Alpha…Gamma…Delta…these COVID-19 variants have been making headlines all around the world. But in this Florida lab, researchers are using the power of collaboration to strengthen the response against COVID-19 variants within the U.S.
“It really takes a number of different collaborators from public health agencies at a local, state and federal level, along with academics at public and private institutions, and private industry partners to really mount a robust public health response to a pandemic,” Taj Azarian, PhD, MPH, an assistant professor of medicine at the Burnett School of Biomedical Sciences at UCF, told Ivanhoe.
That’s why these researchers are building a network where they can collect samples from places that normally wouldn’t submit COVID data, such as schools, urgent care centers and private hospitals to better track how a variant emerges.
Azarian shared, “So, it really is focusing on genomic surveillance of the virus. Then interrogate it to understand how the virus is spreading, how it’s changing over time.”
And detect changes early to strategize a better response, not only for the next variant but also the next pandemic.
The research team at UCF will also track reinfection and vaccine breakthrough cases. These are cases where someone who was fully vaccinated contracted COVID.
Contributors to this news report include: Milvionne Chery, Producer; Matt Goldschmidt, Videographer; Roque Correa, Editor.
To receive a free weekly e-mail on medical breakthroughs from Ivanhoe, sign up at: http://www.ivanhoe.com/ftk
TOPIC: THE FBI OF INFECTIOUS DISEASES
REPORT: MB #4943
BACKGROUND: The COVID Delta variant was originally discovered in India last December and has now become the most dominant strain of the coronavirus circulating globally.
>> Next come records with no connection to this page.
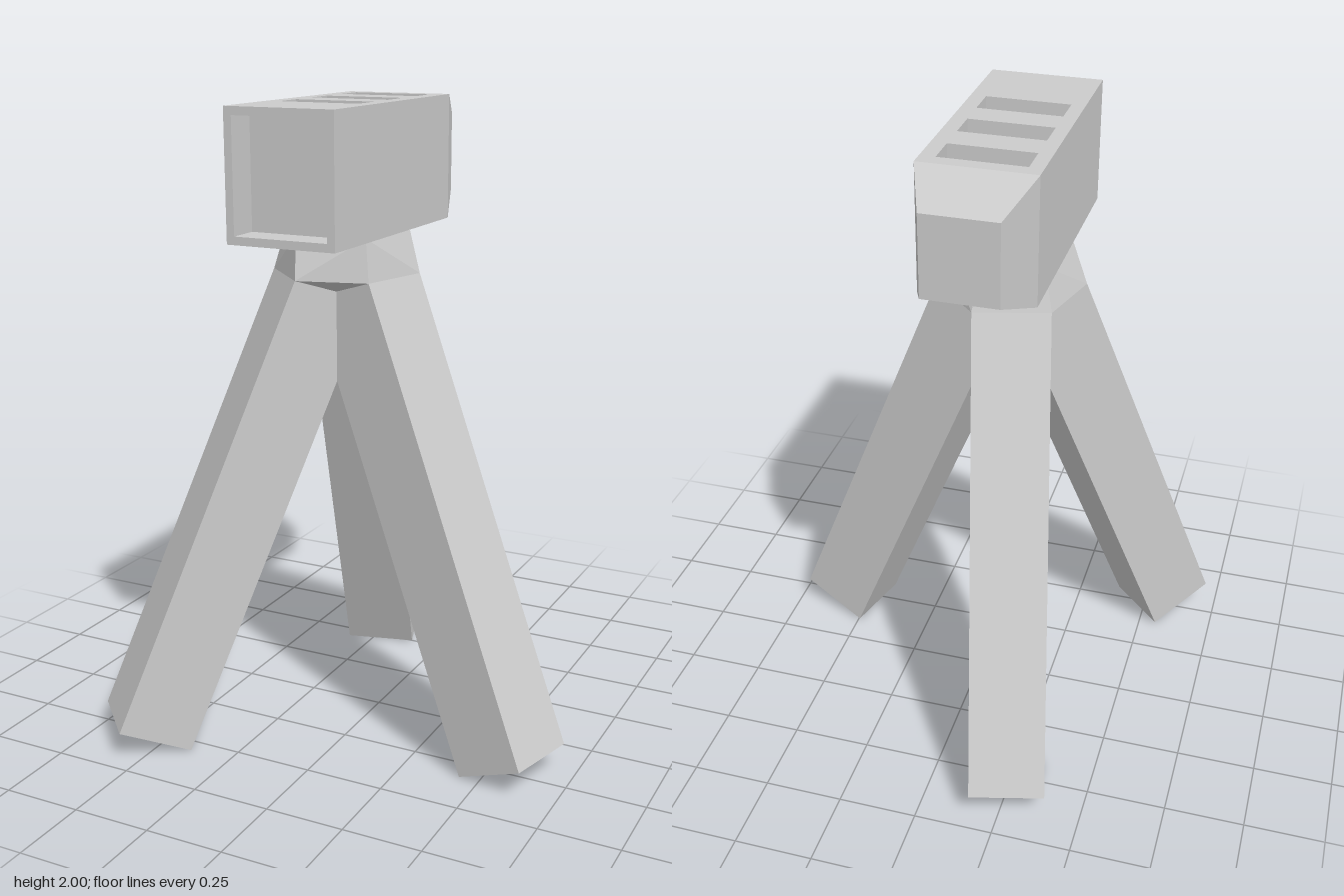
import * as THREE from 'three';
import { ConvexGeometry } from 'three/addons/geometries/ConvexGeometry.js';

const material = new THREE.MeshStandardMaterial({ color: 0xcccccc, flatShading: true });
const AXIS = { x: -0.077, z: 0.073 };   // vertical axis of the tripod
const HALF = 0.118;                     // half width of a leg
const LEG_ANGLES = [15, 135, 255];

function part(name, geometry) {
  const mesh = new THREE.Mesh(geometry, material);
  mesh.name = name;
  return mesh;
}

const solid = (name, points) =>
  part(name, new ConvexGeometry(points.map(p => new THREE.Vector3(...p))));

// Point at radius r along a leg's heading, shifted sideways by s
function polar(degrees, r, s, y) {
  const a = THREE.MathUtils.degToRad(degrees);
  return [
    AXIS.x + r * Math.cos(a) - s * Math.sin(a), y,
    AXIS.z + r * Math.sin(a) + s * Math.cos(a),
  ];
}

// Rectangle traced as a shape or as a hole
function rect(path, x0, y0, x1, y1) {
  path.moveTo(x0, y0);
  path.lineTo(x1, y0);
  path.lineTo(x1, y1);
  path.lineTo(x0, y1);
  path.closePath();
  return path;
}

const plate = (shape, depth) =>
  new THREE.ExtrudeGeometry(shape, { depth, bevelEnabled: false });

// Corners of an upright rectangle at a given z
const frame = (x0, y0, x1, y1, z) => [[x0, y0, z], [x1, y0, z], [x1, y1, z], [x0, y1, z]];

function makeHead() {
  const head = new THREE.Group();
  head.name = 'head';
  const x0 = -0.25, x1 = 0.1, y0 = 1.61, y1 = 2, back = -0.3, front = 0.48, depth = 0.1;

  // Front rim around the recessed opening
  const rim = rect(new THREE.Shape(), x0, y0, x1, y1);
  rim.holes.push(rect(new THREE.Path(), -0.225, 1.635, 0.075, 1.975));
  const rimMesh = part('frontRim', plate(rim, depth));
  rimMesh.position.z = front - depth;
  head.add(rimMesh);

  // Main block below the slots
  const length = front - depth - back, height = y1 - depth - y0;
  const block = part('headBlock', new THREE.BoxGeometry(x1 - x0, height, length));
  block.position.set((x0 + x1) / 2, y0 + height / 2, back + length / 2);
  head.add(block);

  // Top plate with three slots, drawn in x and -z and laid flat
  const top = rect(new THREE.Shape(), x0, -(front - depth), x1, -back);
  for (const z of [-0.203, -0.005, 0.19]) {
    top.holes.push(rect(new THREE.Path(), -0.207, -z - 0.051, 0.053, -z + 0.051));
  }
  const topMesh = part('slottedTop', plate(top, depth));
  topMesh.rotation.x = -Math.PI / 2;
  topMesh.position.y = y1 - depth;
  head.add(topMesh);

  // Tapered rear end
  head.add(solid('taperedRear', [
    ...frame(x0, y0, x1, y1, back),
    ...frame(-0.19, 1.68, 0.037, 1.93, -0.47),
  ]));
  return head;
}

export function createModel() {
  const model = new THREE.Group();
  model.name = 'tripodDevice';
  model.add(makeHead());

  // Three square legs leaning in to the hub
  const hubPoints = [];
  for (const angle of LEG_ANGLES) {
    const points = [];
    for (const s of [-HALF, HALF]) {
      points.push(
        polar(angle, 0.784, s, 0.095), polar(angle, 0.562, s, 0),
        polar(angle, 0.197, s, 1.483), polar(angle, -0.066, s, 1.483),
      );
      hubPoints.push(polar(angle, 0.197, s, 1.483));
    }
    model.add(solid('leg', points));
  }

  // Hub joining the legs to the head
  const hubTop = [
    [-0.155, 0.245], [0.065, 0.22], [0.1, -0.01],
    [-0.03, -0.1], [-0.21, -0.05], [-0.25, 0.14],
  ];
  hubPoints.push(...hubTop.map(([x, z]) => [x, 1.612, z]), [AXIS.x, 1.36, AXIS.z]);
  model.add(solid('hub', hubPoints));
  return model;
}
Research indicates that it is the most transmissible variant yet, as much as 60 percent more contagious than the Alpha variant, which itself fueled numerous waves of the pandemic around the world. Delta has already spread to at least 98 countries, and prompted explosive outbreaks in countries or areas of countries with low vaccination rates. In the U.S., Delta has quickly become the dominant strain. Research by the U.K. government has found that full vaccination is effective against the Delta strain but may be slightly less effective than against other variants, particularly after only one dose; however, numerous COVID experts and the WHO warn that Delta variant will soon become the most dominant COVID strain in the world and drive rapid outbreaks among unvaccinated populations.
DIAGNOSING: All variants of COVID-19 are diagnosed with a medical history which includes any recent known exposure to COVID-19, and a physical exam to check for symptoms of COVID-19. An antibody test may be used to determine if a person had a past COVID-19 infection, but it is not used to diagnose current infections because it takes up to 3 weeks following infection for the body to produce antibodies to the virus. Regular COVID tests do not test for variants. State health departments may run tests to help determine prevalence of a particular variant in that state, but it is unlikely individual patients would learn which variant they are infected with.
NEW TECHNOLOGY: Research at UCF is creating a project to help control the Delta variant. The work could affect approaches to control the virus, such as isolation strategies and vaccine development, and establish infrastructure to respond to future emerging infectious diseases. The work at UCF will be led by Taj Azarian, an assistant professor and infectious-disease epidemiologist in the Burnett School of Biomedical Sciences. Azarian will work closely with Marco Salemi, the project’s lead at UF. Azarian says particular interest will be placed on monitoring cases of reinfection or vaccinated people who become sick with COVID-19. These viral isolates will be prioritized for genome sequencing, which will allow the experts to identify new variants and understand how the virus is spreading in the community.
FOR MORE INFORMATION ON THIS REPORT, PLEASE CONTACT:
If this story or any other Ivanhoe story has impacted your life or prompted you or someone you know to seek or change treatments, please let us know by contacting Marjorie Bekaert Thomas at firstname.lastname@example.org